The Primaries. Super Tuesday: Part 1
Suddenly Something Else Matters: NUMBERS
by Don DeBats
The early primaries (New Hampshire and South Carolina) and caucuses (Iowa and Nevada) were all about demonstrating two things:
- Measuring the electoral viability of candidates seeking the nomination of their party for the presidential election in November
- Building a sense of momentum/inevitability for one or two of those candidates within each party.
Put differently, the early contests were all about culling and trajectory. And, to a degree, they achieved both goals.
Certainly they defined the non-viable — lots of them (maybe not enough) — especially on the Republican side: exit Jeb Bush, Jim Gilmore, Carly Fiorina, Chris Christie, Rick Santorum, Rand Paul and Mike Huckabee. The attrition on the Democratic side was far less: exit Martin O’Malley.
Bush’s expulsion is particularly remarkable: he was the candidate of the Republican establishment, insofar as any party still has an establishment. He had all the money and spent huge amounts – US$68,500,000 from Super Political Action Committees alone—which yielded him only 94,000 votes in the four early contests.
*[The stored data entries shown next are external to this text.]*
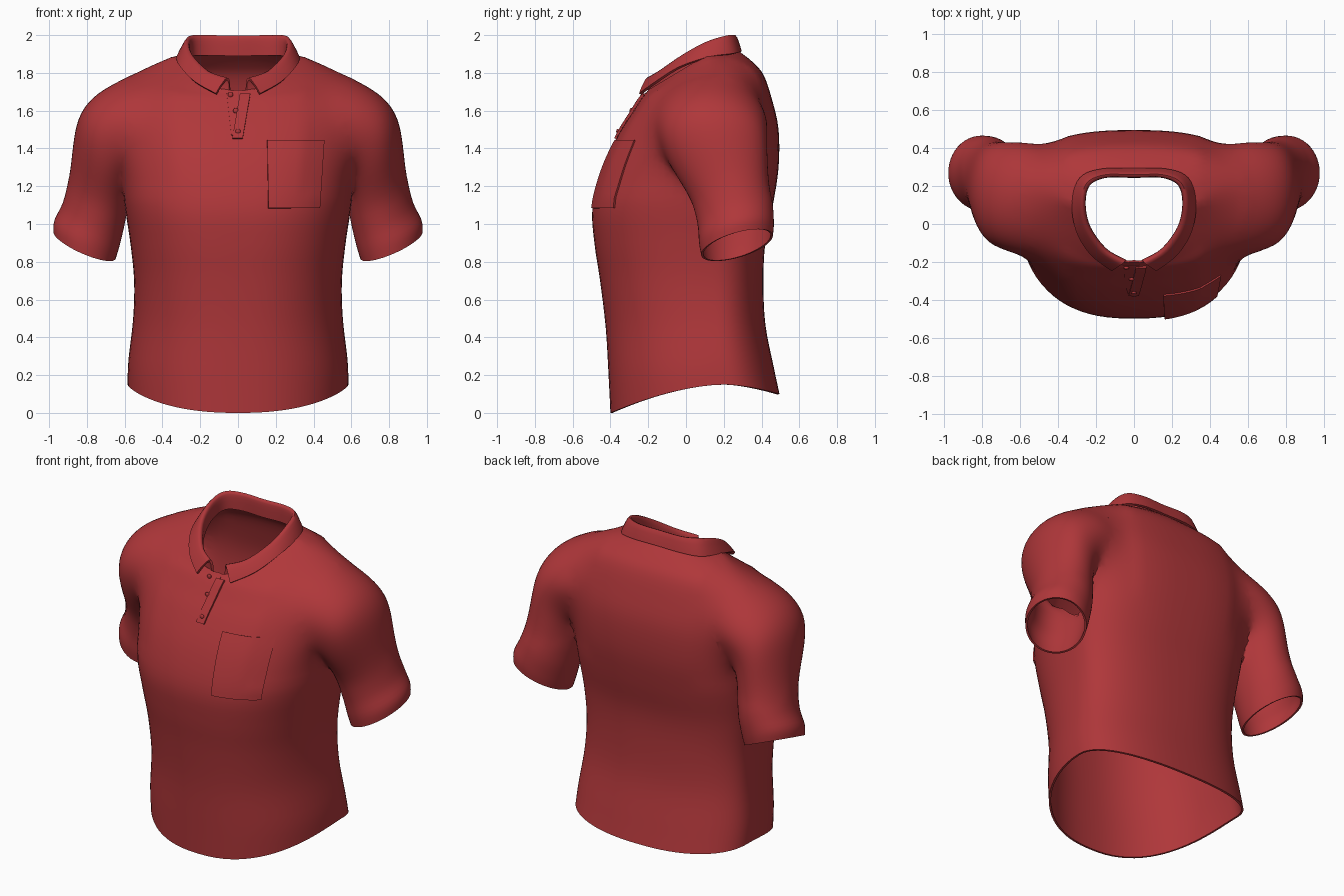
import bpy, bmesh, math
from mathutils import Vector
from mathutils.bvhtree import BVHTree

if "Cube" in bpy.data.objects:
    bpy.data.objects.remove(bpy.data.objects["Cube"])

red = bpy.data.materials.new("red_cloth")
red.diffuse_color = (0.43, 0.038, 0.042, 1)
red.use_nodes = True
red.node_tree.nodes["Principled BSDF"].inputs["Base Color"].default_value = red.diffuse_color


def spline(rows, k):
    """Catmull-Rom interpolation through rows of points."""
    out, n = [], len(rows)
    for i in range(n - 1):
        a, b, c, d = rows[max(i - 1, 0)], rows[i], rows[i + 1], rows[min(i + 2, n - 1)]
        for j in range(k):
            t = j / k
            out.append([0.5 * (2 * q + (r - p) * t + (2 * p - 5 * q + 4 * r - s) * t * t
                               + (3 * q - p - 3 * r + s) * t ** 3)
                        for p, q, r, s in zip(a, b, c, d)])
    return out + [rows[-1]]


def loft(name, rows, closed=False):
    """Skin rows of points; closed rows are also capped with a fan."""
    bm = bmesh.new()
    vs = [[bm.verts.new(p) for p in r] for r in rows]
    n = len(rows[0])
    for a, b in zip(vs, vs[1:]):
        for i in range(n if closed else n - 1):
            j = (i + 1) % n
            bm.faces.new((a[i], a[j], b[j], b[i]))
    if closed:
        for r in (vs[0], vs[-1]):
            c = bm.verts.new(sum((v.co for v in r), Vector()) / n)
            for i in range(n):
                bm.faces.new((r[i], r[(i + 1) % n], c))
    bmesh.ops.recalc_face_normals(bm, faces=bm.faces)
    me = bpy.data.meshes.new(name)
    bm.to_mesh(me)
    bm.free()
    me.materials.append(red)
    ob = bpy.data.objects.new(name, me)
    bpy.context.collection.objects.link(ob)
    return ob


def activate(ob):
    bpy.ops.object.select_all(action='DESELECT')
    ob.select_set(True)
    bpy.context.view_layer.objects.active = ob


def finish(ob, thick, offset=-1, angle=50):
    activate(ob)
    if thick:
        m = ob.modifiers.new("thickness", 'SOLIDIFY')
        m.thickness, m.offset = thick, offset
        bpy.ops.object.modifier_apply(modifier=m.name)
    bpy.ops.object.shade_smooth_by_angle(angle=math.radians(angle))


# Torso: half width, side y/z, front y/z, back y/z, roundness for each ring
N = 80
TORSO = [
    (.585, .20, .15, -.40, .00, .495, .10, 2.3),
    (.58, .18, .28, -.41, .20, .465, .24, 2.3),
    (.555, .16, .50, -.425, .45, .42, .47, 2.3),
    (.55, .14, .70, -.455, .70, .41, .70, 2.4),
    (.57, .13, .90, -.485, .90, .42, .90, 2.5),
    (.60, .12, 1.10, -.495, 1.09, .46, 1.10, 2.55),
    (.62, .12, 1.30, -.44, 1.30, .49, 1.30, 2.6),
    (.64, .12, 1.50, -.355, 1.48, .49, 1.50, 2.6),
    (.64, .14, 1.68, -.285, 1.59, .455, 1.66, 2.5),
    (.58, .15, 1.80, -.24, 1.66, .41, 1.79, 2.4),
    (.43, .14, 1.865, -.215, 1.69, .35, 1.86, 2.3),
    (.30, .10, 1.89, -.20, 1.71, .28, 1.915, 2.2)]


def torso_ring(w, ys, zs, yf, zf, yb, zb, power):
    pts, e = [], 2 / power
    for i in range(N):
        t = 2 * math.pi * i / N
        c, s = math.cos(t), math.sin(t)
        k = abs(s) ** e
        kz = k ** 1.7 if zs < .2 else k   # curved shirt tail at the hem
        y, z = (yf, zf) if s < 0 else (yb, zb)
        pts.append(Vector((math.copysign(abs(c) ** e, c) * w, ys + (y - ys) * k, zs + (z - zs) * kz)))
    return pts


# Sleeve: ring centre, outward half axis (x, z), front-back half axis (y, z)
SLEEVE = [
    (.812, .27, .888, .165, .068, .19, .05),
    (.80, .267, .95, .172, .068, .198, .048),
    (.765, .26, 1.05, .163, .06, .20, .045),
    (.735, .23, 1.19, .16, .06, .21, .05),
    (.715, .18, 1.34, .162, .08, .265, .04),
    (.675, .145, 1.46, .178, .10, .305, .02),
    (.61, .14, 1.545, .17, .13, .315, 0),
    (.53, .14, 1.60, .135, .175, .29, 0),
    (.42, .14, 1.61, .06, .14, .21, 0)]


def sleeve_ring(side, x, y, z, ux, uz, vy, vz):
    ang = [2 * math.pi * i / 48 for i in range(48)]
    return [Vector((side * (x + ux * math.cos(a)), y + vy * math.sin(a),
                    z + uz * math.cos(a) + vz * math.sin(a))) for a in ang]


rows = spline([torso_ring(*r) for r in TORSO], 4)
caps = [sum(r, Vector()) / len(r) for r in (rows[0], rows[-1])]
body = loft("shirt_body", rows, True)
for side in (1, -1):
    rows = spline([sleeve_ring(side, *r) for r in SLEEVE], 4)
    caps.append(sum(rows[0], Vector()) / len(rows[0]))
    sleeve = loft("sleeve", rows, True)
    activate(body)
    m = body.modifiers.new("join", 'BOOLEAN')
    m.operation, m.solver, m.object = 'UNION', 'EXACT', sleeve
    bpy.ops.object.modifier_apply(modifier=m.name)
    bpy.data.objects.remove(sleeve)

# Open hem, neck and cuffs, then soften the armhole seams
bm = bmesh.new()
bm.from_mesh(body.data)
bmesh.ops.delete(bm, geom=[v for v in bm.verts if any((v.co - c).length < .002 for c in caps)],
                 context='VERTS')
bmesh.ops.remove_doubles(bm, verts=bm.verts, dist=.006)
for count, z_min, x_min, x_max in ((25, 1.3, .4, .76), (12, 1.15, .36, .9)):
    soft = [v for v in bm.verts if not v.is_boundary and v.co.z > z_min and x_min < abs(v.co.x) < x_max]
    for _ in range(count):
        bmesh.ops.smooth_vert(bm, verts=soft, factor=.5,
                              use_axis_x=True, use_axis_y=True, use_axis_z=True)
surface = BVHTree.FromBMesh(bm)
bm.to_mesh(body.data)
bm.free()
finish(body, .012)


def on_front(x, z, lift):
    p = surface.ray_cast(Vector((x, -2, z)), Vector((0, 1, 0)))[0]
    return p - Vector((0, lift, 0))


def patch(name, top, bottom, z0, z1, lift0, lift1, thick):
    """Cloth panel laid on the front; top/bottom are x ranges."""
    grid = []
    for i in range(15):
        t = i / 14
        a, b = (bottom[k] + (top[k] - bottom[k]) * t for k in (0, 1))
        grid.append([on_front(a + (b - a) * j / 12, z0 + (z1 - z0) * t, lift0 + (lift1 - lift0) * t)
                     for j in range(13)])
    ob = loft(name, grid)
    if ob.data.polygons[0].normal.y > 0:
        ob.data.flip_normals()
    finish(ob, thick, angle=40)


patch("chest_pocket", (.155, .458), (.162, .435), 1.085, 1.445, .016, .01, .02)
patch("placket_under", (-.06, .03), (-.035, .025), 1.47, 1.695, .005, .005, .01)
patch("placket_over", (.01, .065), (-.03, .025), 1.455, 1.69, .012, .018, .016)

# Buttons
for x, z in ((-.04, 1.685), (-.012, 1.6), (0, 1.49)):
    bpy.ops.mesh.primitive_uv_sphere_add(segments=16, ring_count=8, radius=.014,
                                         location=on_front(x, z, .012))
    ob = bpy.context.object
    ob.name, ob.scale.y = "button", .6
    ob.data.materials.append(red)
    finish(ob, 0)

# Collar: fold point and outer edge point for each station of one half
COLLAR = [
    ((0, .25, 1.985), (0, .287, 1.912)),
    ((.15, .25, 1.987), (.17, .284, 1.91)),
    ((.24, .205, 1.985), (.28, .24, 1.90)),
    ((.262, .10, 1.95), (.32, .12, 1.882)),
    ((.235, -.02, 1.88), (.302, -.03, 1.83)),
    ((.15, -.135, 1.80), (.228, -.155, 1.752)),
    ((.045, -.195, 1.762), (.115, -.243, 1.688))]


def collar_row(side, fold, edge):
    f, o = Vector(fold), Vector(edge)
    out = Vector((o.x - f.x, o.y - f.y, 0))
    pts = [f + Vector((0, 0, -.095)), f + Vector((0, 0, -.02)), f + out * .2 + Vector((0, 0, .006)),
           f.lerp(o, .55) + out * .12 + Vector((0, 0, .006)), o]
    return [Vector((side * p.x, p.y, p.z)) for p in pts]


stations = [collar_row(-1, *s) for s in COLLAR[:0:-1]] + [collar_row(1, *s) for s in COLLAR]
rows = spline(stations, 5)
rows = [spline([[p] for p in r], 3) for r in rows]
finish(loft("collar", [[p[0] for p in r] for r in rows]), .014, 0, 60)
In terms of trajectory, those four contests generated momentum for two very unlikely candidates.
Donald Trump is a totally inexperienced, rude, crude, arrogant, and frightening candidate who has been propelled by the angry side of the American electorate. That side reflects the dramatic changes in the American political economy, and its political culture: those women and men, especially men, who have been left behind, shut out and are now falling behind economically and socially as privilege attaches more and more to the few and despair attaches to the far more many. Those many are both Republicans and, significantly, Democrats.
Bernie Sanders has been propelled by those who refuse to be realists, who see that incrementalism is not enough and cannot be enough. He speaks to the oldest egalitarian themes of the Democratic Party, but in a party that is now much more about identity than it is about significant policy change.
Sanders and Trump could even have emerged on the same side of politics – a combo of energizing anger and idealist program — but they have not and now drift further and further apart.
But of course who actually wins the Democratic and Republican nomination is all about the number of delegates elected for each candidate. Can those abstractions of viability and momentum be converted to the currency that really matters: the number of elected delegates.
That is what the next phase of the primaries is all about.
And especially the first big splash of numbers that arrives on Tuesday, March 1: Super Tuesday.